Nevertheless, this trend isn't fading away; in fact, it's gaining momentum. Apple is leading in the integration of LiDAR technology, while other competitors like Huawei , Sony, Honor, and Oppo, released models with a 3D ToF sensor.
According to a report by Fact.MR, the global smartphone LiDAR market was valued at approximately US$1.63 billion in 2022 and is projected to grow significantly at a compound annual growth rate (CAGR) of 17.8% from 2022 to 2030. This growth is attributed to the increasing penetration of advanced smartphones, with smartphone LiDAR sales expected to surge by 3.7 times over the next eight years.
The LiDAR sensor has many uses today, so many that an iPhone without it is almost unthinkable. Let’s break them down to understand how necessary this technology has become today.
LiDAR allows iPhones and iPads to “see” in the dark. In recent years, photography in low-light conditions has been one of the points that smartphone manufacturers have pushed the most. A few years ago, Apple unveiled its Night Mode on the iPhone 11 Pro. Since 2020, it has aspired to go one step further with the inclusion of a LiDAR scanner for photography. What are the advantages?
One of the easiest and most practical uses of this sensor on the iPhone is for taking measurements without the need for a traditional ruler. There are several excellent LiDAR apps available for both iPhone and iPad, but one of the top choices is the built-in app called Measure. The Measure app leverages LiDAR data, augmented reality, and basic trigonometry to provide precise measurements of people and objects.
This feature allows users to gather highly accurate information about the size of objects and their distances from one another and to generate measurements that are significantly more precise. Considering third-party apps, one example is the IKEA Place app, which leverages LiDAR to insert virtual furniture and home decor models directly into your living space. This enables you to get a precise preview of how new furniture will appear and fit in your home before making a significant buying decision. So, whether you're working on a do-it-yourself home improvement project or you want to decorate or redecorate your home, LiDAR can prove to be incredibly helpful.
As the popularity of AR on smartphones grows, so does the world of LiDAR technology. AR enhances our real-world environment by overlaying digital information, and smartphones are making this technology more accessible for everyday use. Apple, a pioneer in this field, has integrated an operational LiDAR sensor into the camera module of the iPhone 12 Pro, significantly improving AR experiences by providing more accurate and realistic 3D models of the surroundings. For example, it can be used to play games, preview furniture, or explore virtual worlds.
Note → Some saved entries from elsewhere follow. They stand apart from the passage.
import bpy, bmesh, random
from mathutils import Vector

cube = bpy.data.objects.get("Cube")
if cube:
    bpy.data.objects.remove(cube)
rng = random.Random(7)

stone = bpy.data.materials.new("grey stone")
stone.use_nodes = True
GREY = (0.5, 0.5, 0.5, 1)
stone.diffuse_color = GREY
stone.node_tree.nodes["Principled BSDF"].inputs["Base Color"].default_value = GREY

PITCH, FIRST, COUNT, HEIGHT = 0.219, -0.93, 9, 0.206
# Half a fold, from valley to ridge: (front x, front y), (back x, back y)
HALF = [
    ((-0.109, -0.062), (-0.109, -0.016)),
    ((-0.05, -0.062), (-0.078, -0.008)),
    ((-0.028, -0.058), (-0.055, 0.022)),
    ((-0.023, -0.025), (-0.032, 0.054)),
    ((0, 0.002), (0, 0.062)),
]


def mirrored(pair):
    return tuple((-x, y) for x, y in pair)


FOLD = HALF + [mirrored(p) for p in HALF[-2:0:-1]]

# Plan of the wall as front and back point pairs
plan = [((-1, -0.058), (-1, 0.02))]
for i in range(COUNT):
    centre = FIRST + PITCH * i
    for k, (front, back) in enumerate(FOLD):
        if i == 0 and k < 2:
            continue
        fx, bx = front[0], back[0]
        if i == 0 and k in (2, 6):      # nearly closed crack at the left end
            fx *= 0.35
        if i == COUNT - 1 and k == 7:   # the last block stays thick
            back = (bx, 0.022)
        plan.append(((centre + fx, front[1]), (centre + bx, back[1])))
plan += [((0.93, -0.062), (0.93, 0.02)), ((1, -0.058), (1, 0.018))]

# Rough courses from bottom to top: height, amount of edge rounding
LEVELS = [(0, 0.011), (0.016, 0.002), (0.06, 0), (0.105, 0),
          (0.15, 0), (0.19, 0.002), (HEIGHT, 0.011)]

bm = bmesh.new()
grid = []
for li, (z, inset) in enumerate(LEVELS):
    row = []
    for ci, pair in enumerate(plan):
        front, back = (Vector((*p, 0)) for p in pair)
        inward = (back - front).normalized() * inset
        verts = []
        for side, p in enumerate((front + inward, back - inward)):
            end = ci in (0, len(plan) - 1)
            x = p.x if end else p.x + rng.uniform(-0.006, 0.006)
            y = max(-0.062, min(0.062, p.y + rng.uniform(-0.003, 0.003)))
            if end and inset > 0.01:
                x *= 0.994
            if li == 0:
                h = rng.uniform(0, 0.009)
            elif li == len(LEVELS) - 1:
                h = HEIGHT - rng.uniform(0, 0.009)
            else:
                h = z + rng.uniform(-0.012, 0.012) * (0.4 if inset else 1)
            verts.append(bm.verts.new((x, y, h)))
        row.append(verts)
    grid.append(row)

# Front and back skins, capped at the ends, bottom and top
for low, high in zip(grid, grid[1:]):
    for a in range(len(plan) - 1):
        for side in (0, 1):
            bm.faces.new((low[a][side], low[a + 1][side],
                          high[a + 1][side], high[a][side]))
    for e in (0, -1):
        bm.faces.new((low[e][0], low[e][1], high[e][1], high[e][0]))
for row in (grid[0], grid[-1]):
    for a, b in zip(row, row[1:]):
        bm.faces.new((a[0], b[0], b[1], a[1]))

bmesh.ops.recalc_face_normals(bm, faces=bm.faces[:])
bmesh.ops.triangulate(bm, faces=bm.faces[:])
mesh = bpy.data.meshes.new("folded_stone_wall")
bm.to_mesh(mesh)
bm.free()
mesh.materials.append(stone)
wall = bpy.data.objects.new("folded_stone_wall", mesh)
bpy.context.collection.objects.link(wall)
LiDAR Scanner apps can create 3D scans of objects and environments quickly and cost-effectively. They can generate virtual copies of real-life locations, create 2D maps of rooms, or map entire 3D worlds. This versatility opens opportunities for a wide range of applications, from design and architecture to gaming and virtual exploration.
The LiDAR sensor, born out of aerospace technology in the 1960s, has evolved into a transformative force across various industries. As the global smartphone LiDAR market continues to expand at a remarkable rate, it's clear that this is not just another trend but a technology that has firmly established itself as an indispensable tool for innovation and convenience in our daily lives. With its potential applications seemingly boundless, what will LiDAR bring next?